Cold, almost sleety rain, and a lorry-load of composted manure. Not perhaps the most enticing start to the day, but needs must. My client’s garden has been steadily getting clear of perennial weeds – largely couch grass, with a bit of ground elder, docks, and a lot of dandelions for good measure. Now was the time to deliver a coup de grace.
The soil is chalky but also sticky and clayish, the consequence so often of newly-built houses in this part of the country. Masses of stones and flints, along with a helping of builder’s rubble, and perilously thin topsoil, can make working the ground a real chore. Planting too can be difficult, as there’s scarcely sufficient depth of earth to get roots down into if the plants are of a decent size. So a good covering of manure would serve at least three purposes: it would suppress weed regrowth from the cleared and tidied borders; it will improve the soil structure and the nutritional content of the soil; and it will make everything look tidy for the winter.
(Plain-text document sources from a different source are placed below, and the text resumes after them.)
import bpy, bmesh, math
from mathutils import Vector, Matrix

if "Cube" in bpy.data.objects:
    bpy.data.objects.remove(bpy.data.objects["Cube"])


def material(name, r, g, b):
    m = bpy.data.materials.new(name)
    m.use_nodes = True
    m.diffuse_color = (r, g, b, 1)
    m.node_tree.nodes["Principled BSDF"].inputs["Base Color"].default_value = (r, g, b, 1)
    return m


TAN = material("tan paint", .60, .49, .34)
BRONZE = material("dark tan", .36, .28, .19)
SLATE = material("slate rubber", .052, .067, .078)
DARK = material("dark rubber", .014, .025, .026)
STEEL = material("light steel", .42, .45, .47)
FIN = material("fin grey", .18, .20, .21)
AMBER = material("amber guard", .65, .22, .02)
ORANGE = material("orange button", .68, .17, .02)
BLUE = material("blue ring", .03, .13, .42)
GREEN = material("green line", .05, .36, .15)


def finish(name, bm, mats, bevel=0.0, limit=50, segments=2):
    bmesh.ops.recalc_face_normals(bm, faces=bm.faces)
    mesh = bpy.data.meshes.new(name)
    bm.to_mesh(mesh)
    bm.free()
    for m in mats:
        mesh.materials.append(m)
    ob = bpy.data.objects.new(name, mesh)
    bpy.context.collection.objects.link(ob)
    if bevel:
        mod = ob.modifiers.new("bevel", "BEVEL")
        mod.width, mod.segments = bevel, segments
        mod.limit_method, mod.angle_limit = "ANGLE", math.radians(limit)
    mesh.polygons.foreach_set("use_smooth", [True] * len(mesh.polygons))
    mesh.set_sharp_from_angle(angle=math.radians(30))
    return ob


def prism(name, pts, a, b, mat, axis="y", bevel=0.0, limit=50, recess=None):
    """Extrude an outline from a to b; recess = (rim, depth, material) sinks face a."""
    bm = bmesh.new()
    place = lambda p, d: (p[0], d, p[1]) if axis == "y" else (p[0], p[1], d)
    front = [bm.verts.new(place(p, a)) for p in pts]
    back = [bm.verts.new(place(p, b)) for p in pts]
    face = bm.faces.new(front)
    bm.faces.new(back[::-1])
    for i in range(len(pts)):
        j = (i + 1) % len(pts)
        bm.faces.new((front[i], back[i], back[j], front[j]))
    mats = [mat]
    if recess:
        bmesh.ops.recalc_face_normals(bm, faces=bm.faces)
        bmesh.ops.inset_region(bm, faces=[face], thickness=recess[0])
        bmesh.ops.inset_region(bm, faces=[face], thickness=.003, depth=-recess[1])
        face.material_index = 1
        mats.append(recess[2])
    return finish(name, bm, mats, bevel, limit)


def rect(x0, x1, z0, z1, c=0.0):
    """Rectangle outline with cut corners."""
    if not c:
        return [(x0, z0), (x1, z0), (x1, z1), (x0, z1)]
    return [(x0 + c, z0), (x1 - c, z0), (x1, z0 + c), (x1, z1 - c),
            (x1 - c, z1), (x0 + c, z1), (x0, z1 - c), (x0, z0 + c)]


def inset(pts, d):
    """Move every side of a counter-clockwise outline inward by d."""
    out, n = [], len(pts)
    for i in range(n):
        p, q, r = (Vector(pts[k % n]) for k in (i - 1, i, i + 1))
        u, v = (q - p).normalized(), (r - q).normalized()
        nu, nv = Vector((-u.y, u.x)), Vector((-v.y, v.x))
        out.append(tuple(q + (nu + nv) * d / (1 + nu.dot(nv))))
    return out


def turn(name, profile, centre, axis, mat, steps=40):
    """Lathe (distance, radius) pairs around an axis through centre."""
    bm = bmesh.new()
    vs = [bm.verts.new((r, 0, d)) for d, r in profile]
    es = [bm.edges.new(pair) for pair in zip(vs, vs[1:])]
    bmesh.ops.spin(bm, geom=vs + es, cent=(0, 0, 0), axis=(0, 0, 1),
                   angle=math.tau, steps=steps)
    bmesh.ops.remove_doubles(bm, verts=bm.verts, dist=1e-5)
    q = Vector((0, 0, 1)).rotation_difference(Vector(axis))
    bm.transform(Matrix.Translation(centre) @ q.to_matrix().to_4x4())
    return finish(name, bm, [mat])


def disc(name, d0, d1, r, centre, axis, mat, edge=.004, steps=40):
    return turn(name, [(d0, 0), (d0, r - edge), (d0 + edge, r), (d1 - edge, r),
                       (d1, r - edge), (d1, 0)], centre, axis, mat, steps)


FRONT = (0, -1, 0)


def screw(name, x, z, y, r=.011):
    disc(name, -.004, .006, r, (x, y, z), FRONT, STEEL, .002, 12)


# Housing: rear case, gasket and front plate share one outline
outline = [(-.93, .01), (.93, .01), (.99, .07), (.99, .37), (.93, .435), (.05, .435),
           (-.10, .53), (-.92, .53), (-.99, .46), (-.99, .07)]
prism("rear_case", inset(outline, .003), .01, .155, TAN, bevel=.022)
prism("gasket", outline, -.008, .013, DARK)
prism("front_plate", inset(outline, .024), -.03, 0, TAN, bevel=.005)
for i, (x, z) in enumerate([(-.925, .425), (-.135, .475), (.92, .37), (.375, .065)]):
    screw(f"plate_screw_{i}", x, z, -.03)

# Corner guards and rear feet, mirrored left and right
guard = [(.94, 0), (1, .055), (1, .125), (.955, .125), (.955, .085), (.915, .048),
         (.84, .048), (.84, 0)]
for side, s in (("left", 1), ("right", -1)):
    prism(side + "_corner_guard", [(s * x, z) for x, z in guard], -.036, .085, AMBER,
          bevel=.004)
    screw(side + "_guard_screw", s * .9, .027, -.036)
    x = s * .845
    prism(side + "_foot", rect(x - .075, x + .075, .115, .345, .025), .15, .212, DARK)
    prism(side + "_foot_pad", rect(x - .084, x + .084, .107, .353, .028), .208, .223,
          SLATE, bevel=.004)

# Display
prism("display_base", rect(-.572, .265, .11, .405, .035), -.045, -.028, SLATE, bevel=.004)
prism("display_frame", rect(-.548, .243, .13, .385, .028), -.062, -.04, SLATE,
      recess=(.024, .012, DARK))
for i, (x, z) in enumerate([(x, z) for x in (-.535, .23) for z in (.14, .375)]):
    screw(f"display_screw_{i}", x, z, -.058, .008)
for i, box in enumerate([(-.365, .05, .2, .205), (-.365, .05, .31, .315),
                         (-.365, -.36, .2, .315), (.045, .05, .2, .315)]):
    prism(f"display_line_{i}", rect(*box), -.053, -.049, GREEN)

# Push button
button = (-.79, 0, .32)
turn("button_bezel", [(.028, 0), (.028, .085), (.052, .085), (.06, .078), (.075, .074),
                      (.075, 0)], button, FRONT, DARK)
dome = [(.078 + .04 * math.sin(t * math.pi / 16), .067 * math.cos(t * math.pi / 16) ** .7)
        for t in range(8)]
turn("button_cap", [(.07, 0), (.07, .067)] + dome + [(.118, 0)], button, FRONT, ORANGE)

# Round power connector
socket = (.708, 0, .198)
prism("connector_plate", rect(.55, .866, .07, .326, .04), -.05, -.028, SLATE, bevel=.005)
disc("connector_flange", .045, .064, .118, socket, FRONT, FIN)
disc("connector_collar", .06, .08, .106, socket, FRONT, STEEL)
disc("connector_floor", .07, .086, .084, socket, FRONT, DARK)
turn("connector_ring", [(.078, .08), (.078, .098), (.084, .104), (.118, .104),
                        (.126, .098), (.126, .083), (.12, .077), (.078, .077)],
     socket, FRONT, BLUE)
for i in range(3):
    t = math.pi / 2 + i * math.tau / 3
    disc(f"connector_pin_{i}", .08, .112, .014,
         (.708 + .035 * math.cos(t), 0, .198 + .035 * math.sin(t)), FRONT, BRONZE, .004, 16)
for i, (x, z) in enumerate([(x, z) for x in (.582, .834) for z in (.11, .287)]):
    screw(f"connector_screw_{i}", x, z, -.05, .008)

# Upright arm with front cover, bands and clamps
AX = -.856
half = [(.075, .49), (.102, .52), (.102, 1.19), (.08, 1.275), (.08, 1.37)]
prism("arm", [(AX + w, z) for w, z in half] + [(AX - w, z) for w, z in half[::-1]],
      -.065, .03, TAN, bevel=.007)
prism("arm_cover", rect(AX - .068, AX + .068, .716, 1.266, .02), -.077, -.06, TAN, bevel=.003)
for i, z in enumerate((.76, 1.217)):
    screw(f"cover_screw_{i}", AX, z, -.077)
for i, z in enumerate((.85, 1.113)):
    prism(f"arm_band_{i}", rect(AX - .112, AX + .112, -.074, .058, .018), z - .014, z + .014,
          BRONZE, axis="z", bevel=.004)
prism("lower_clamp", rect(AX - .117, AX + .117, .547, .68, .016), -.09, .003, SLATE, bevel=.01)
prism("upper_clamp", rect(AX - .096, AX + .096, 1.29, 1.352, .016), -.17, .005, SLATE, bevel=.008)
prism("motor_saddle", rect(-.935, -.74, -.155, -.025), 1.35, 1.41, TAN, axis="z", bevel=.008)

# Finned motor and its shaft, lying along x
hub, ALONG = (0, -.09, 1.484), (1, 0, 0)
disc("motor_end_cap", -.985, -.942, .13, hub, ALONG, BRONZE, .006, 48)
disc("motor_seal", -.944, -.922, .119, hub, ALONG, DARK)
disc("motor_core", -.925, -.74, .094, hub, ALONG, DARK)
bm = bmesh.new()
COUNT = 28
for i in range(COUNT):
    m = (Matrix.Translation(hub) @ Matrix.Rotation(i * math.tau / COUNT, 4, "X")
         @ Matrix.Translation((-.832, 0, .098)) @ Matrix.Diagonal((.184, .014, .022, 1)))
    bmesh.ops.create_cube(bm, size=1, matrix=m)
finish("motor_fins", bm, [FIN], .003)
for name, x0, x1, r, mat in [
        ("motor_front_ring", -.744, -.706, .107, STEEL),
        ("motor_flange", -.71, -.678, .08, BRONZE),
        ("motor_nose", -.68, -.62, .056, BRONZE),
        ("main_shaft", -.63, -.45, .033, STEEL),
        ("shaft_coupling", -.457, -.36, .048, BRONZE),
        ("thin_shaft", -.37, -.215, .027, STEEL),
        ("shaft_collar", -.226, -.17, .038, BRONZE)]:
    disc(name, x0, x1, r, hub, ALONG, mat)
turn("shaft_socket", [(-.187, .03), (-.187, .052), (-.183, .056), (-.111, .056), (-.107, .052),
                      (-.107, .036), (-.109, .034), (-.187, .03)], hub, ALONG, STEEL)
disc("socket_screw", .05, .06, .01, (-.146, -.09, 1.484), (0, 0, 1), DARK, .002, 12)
I’ve been putting lots of bulbs in – as mentioned a post or two ago – so they would benefit from a warm blanket too before pushing their noses up in the new year.
At nine thirty prompt, a lorry backed itself effortlessly up the steep driveway, did a nifty three-point turn, and dumped a trailerful of rich, dark compost onto the side of the driveway at the back of the house. As ever, the quantity looked formidable as it sat there steaming gently in the cold morning air.
I lost count after the thirtieth barrowload, but over the course of the day I managed to move, deposit and spread about half the manure from the heap. Unfortunately, the main garden is up steps, so I had to take the barrow round three sides of the house to reach a set of steps low enough to take an improvised plank-ramp. I did speculate during the course of the day whether my recently renewed membership of the local gym was really a sensible investment, as I shed insulating layers down to my shirtsleeves and toiled back and forth.
To be fair, the gym membership is something of an insurance policy, against the days (weeks even) when it really is too cold, wet, windy or snowy to work outdoors. Then I can maintain – even enhance – my level of fitness in the warmth and comfort of the local leisure centre: and also reap the benefit of exercise and exertion on the mind, which might otherwise get sluggish and gloomy.There is nothing to beat the endorphin-rush generated by some hard, physical work. The gym is simply a physical complement to the anti-SAD lightbox which I also use to counter the potentially deadening effects of the dark months.
No danger of that just yet though. The drizzle persisted only for an hour or so, and then it was happy barrowing, shovelling and raking all the day long.